■ **Brief**
Beneath this sentence is a set of records; write each of them out exactly.

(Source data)
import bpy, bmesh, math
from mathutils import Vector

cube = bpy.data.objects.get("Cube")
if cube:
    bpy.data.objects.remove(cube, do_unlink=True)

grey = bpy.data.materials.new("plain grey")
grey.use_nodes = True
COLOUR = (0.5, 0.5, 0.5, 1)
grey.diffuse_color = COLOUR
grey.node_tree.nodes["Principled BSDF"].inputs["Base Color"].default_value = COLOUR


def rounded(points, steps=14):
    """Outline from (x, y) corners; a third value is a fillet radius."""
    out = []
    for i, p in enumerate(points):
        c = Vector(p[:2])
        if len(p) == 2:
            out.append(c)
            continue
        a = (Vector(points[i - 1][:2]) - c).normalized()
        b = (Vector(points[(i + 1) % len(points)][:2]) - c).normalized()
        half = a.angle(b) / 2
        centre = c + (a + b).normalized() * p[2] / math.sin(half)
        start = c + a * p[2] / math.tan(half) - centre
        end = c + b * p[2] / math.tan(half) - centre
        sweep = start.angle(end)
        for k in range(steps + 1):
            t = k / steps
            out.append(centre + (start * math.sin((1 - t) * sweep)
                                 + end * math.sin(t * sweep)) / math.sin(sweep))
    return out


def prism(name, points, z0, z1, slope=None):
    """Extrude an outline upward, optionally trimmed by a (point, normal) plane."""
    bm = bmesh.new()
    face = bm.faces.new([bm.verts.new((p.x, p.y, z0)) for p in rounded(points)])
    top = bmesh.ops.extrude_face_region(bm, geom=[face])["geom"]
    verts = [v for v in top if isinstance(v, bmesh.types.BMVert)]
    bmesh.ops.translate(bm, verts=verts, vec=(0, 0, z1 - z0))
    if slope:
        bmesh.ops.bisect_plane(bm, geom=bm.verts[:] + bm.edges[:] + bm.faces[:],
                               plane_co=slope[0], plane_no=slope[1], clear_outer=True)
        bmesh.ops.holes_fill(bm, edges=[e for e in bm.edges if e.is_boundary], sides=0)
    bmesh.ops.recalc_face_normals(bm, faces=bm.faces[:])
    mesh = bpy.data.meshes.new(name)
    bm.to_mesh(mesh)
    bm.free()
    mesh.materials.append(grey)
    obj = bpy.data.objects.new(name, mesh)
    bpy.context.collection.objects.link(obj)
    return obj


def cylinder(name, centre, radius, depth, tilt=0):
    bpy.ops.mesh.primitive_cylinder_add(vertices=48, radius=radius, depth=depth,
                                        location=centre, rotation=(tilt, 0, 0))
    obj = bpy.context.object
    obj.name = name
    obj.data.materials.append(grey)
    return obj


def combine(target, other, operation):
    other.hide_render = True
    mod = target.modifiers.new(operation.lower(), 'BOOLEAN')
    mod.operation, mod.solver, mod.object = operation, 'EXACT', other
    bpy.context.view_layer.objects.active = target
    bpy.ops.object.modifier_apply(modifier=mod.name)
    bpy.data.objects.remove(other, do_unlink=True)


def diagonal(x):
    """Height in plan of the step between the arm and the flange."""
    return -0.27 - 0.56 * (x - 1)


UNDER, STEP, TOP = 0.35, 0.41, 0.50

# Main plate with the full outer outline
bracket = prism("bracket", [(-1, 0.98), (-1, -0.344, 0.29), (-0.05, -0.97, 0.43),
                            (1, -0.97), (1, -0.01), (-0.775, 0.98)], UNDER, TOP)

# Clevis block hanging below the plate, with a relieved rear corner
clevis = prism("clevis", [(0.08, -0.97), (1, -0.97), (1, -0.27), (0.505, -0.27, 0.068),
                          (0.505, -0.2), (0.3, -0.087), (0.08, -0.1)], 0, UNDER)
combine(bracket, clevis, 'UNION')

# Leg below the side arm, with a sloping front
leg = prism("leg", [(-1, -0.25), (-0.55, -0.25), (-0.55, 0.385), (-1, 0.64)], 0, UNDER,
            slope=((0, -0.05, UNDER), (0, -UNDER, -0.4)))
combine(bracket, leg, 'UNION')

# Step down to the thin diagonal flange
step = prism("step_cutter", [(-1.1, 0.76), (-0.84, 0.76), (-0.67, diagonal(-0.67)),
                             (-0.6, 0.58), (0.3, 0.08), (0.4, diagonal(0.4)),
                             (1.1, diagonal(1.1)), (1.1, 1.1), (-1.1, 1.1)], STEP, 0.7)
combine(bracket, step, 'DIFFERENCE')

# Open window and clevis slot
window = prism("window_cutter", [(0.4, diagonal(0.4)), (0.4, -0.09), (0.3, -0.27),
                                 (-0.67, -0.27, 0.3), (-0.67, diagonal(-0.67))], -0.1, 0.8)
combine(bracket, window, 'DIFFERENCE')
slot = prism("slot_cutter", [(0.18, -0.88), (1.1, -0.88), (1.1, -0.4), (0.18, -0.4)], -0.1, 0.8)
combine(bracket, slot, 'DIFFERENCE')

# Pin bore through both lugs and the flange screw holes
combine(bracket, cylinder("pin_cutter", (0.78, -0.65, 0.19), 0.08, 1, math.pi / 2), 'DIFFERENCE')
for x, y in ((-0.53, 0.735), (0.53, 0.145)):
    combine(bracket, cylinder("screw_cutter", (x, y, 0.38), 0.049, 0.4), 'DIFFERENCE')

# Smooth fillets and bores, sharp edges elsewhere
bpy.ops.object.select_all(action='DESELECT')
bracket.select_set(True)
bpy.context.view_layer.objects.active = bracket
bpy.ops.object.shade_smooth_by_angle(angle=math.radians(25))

■ **Answer to the problem**
import bpy, bmesh, math
from mathutils import Vector

cube = bpy.data.objects.get("Cube")
if cube:
    bpy.data.objects.remove(cube, do_unlink=True)

grey = bpy.data.materials.new("plain grey")
grey.use_nodes = True
COLOUR = (0.5, 0.5, 0.5, 1)
grey.diffuse_color = COLOUR
grey.node_tree.nodes["Principled BSDF"].inputs["Base Color"].default_value = COLOUR


def rounded(points, steps=14):
    """Outline from (x, y) corners; a third value is a fillet radius."""
    out = []
    for i, p in enumerate(points):
        c = Vector(p[:2])
        if len(p) == 2:
            out.append(c)
            continue
        a = (Vector(points[i - 1][:2]) - c).normalized()
        b = (Vector(points[(i + 1) % len(points)][:2]) - c).normalized()
        half = a.angle(b) / 2
        centre = c + (a + b).normalized() * p[2] / math.sin(half)
        start = c + a * p[2] / math.tan(half) - centre
        end = c + b * p[2] / math.tan(half) - centre
        sweep = start.angle(end)
        for k in range(steps + 1):
            t = k / steps
            out.append(centre + (start * math.sin((1 - t) * sweep)
                                 + end * math.sin(t * sweep)) / math.sin(sweep))
    return out


def prism(name, points, z0, z1, slope=None):
    """Extrude an outline upward, optionally trimmed by a (point, normal) plane."""
    bm = bmesh.new()
    face = bm.faces.new([bm.verts.new((p.x, p.y, z0)) for p in rounded(points)])
    top = bmesh.ops.extrude_face_region(bm, geom=[face])["geom"]
    verts = [v for v in top if isinstance(v, bmesh.types.BMVert)]
    bmesh.ops.translate(bm, verts=verts, vec=(0, 0, z1 - z0))
    if slope:
        bmesh.ops.bisect_plane(bm, geom=bm.verts[:] + bm.edges[:] + bm.faces[:],
                               plane_co=slope[0], plane_no=slope[1], clear_outer=True)
        bmesh.ops.holes_fill(bm, edges=[e for e in bm.edges if e.is_boundary], sides=0)
    bmesh.ops.recalc_face_normals(bm, faces=bm.faces[:])
    mesh = bpy.data.meshes.new(name)
    bm.to_mesh(mesh)
    bm.free()
    mesh.materials.append(grey)
    obj = bpy.data.objects.new(name, mesh)
    bpy.context.collection.objects.link(obj)
    return obj


def cylinder(name, centre, radius, depth, tilt=0):
    bpy.ops.mesh.primitive_cylinder_add(vertices=48, radius=radius, depth=depth,
                                        location=centre, rotation=(tilt, 0, 0))
    obj = bpy.context.object
    obj.name = name
    obj.data.materials.append(grey)
    return obj


def combine(target, other, operation):
    other.hide_render = True
    mod = target.modifiers.new(operation.lower(), 'BOOLEAN')
    mod.operation, mod.solver, mod.object = operation, 'EXACT', other
    bpy.context.view_layer.objects.active = target
    bpy.ops.object.modifier_apply(modifier=mod.name)
    bpy.data.objects.remove(other, do_unlink=True)


def diagonal(x):
    """Height in plan of the step between the arm and the flange."""
    return -0.27 - 0.56 * (x - 1)


UNDER, STEP, TOP = 0.35, 0.41, 0.50

# Main plate with the full outer outline
bracket = prism("bracket", [(-1, 0.98), (-1, -0.344, 0.29), (-0.05, -0.97, 0.43),
                            (1, -0.97), (1, -0.01), (-0.775, 0.98)], UNDER, TOP)

# Clevis block hanging below the plate, with a relieved rear corner
clevis = prism("clevis", [(0.08, -0.97), (1, -0.97), (1, -0.27), (0.505, -0.27, 0.068),
                          (0.505, -0.2), (0.3, -0.087), (0.08, -0.1)], 0, UNDER)
combine(bracket, clevis, 'UNION')

# Leg below the side arm, with a sloping front
leg = prism("leg", [(-1, -0.25), (-0.55, -0.25), (-0.55, 0.385), (-1, 0.64)], 0, UNDER,
            slope=((0, -0.05, UNDER), (0, -UNDER, -0.4)))
combine(bracket, leg, 'UNION')

# Step down to the thin diagonal flange
step = prism("step_cutter", [(-1.1, 0.76), (-0.84, 0.76), (-0.67, diagonal(-0.67)),
                             (-0.6, 0.58), (0.3, 0.08), (0.4, diagonal(0.4)),
                             (1.1, diagonal(1.1)), (1.1, 1.1), (-1.1, 1.1)], STEP, 0.7)
combine(bracket, step, 'DIFFERENCE')

# Open window and clevis slot
window = prism("window_cutter", [(0.4, diagonal(0.4)), (0.4, -0.09), (0.3, -0.27),
                                 (-0.67, -0.27, 0.3), (-0.67, diagonal(-0.67))], -0.1, 0.8)
combine(bracket, window, 'DIFFERENCE')
slot = prism("slot_cutter", [(0.18, -0.88), (1.1, -0.88), (1.1, -0.4), (0.18, -0.4)], -0.1, 0.8)
combine(bracket, slot, 'DIFFERENCE')

# Pin bore through both lugs and the flange screw holes
combine(bracket, cylinder("pin_cutter", (0.78, -0.65, 0.19), 0.08, 1, math.pi / 2), 'DIFFERENCE')
for x, y in ((-0.53, 0.735), (0.53, 0.145)):
    combine(bracket, cylinder("screw_cutter", (x, y, 0.38), 0.049, 0.4), 'DIFFERENCE')

# Smooth fillets and bores, sharp edges elsewhere
bpy.ops.object.select_all(action='DESELECT')
bracket.select_set(True)
bpy.context.view_layer.objects.active = bracket
bpy.ops.object.shade_smooth_by_angle(angle=math.radians(25))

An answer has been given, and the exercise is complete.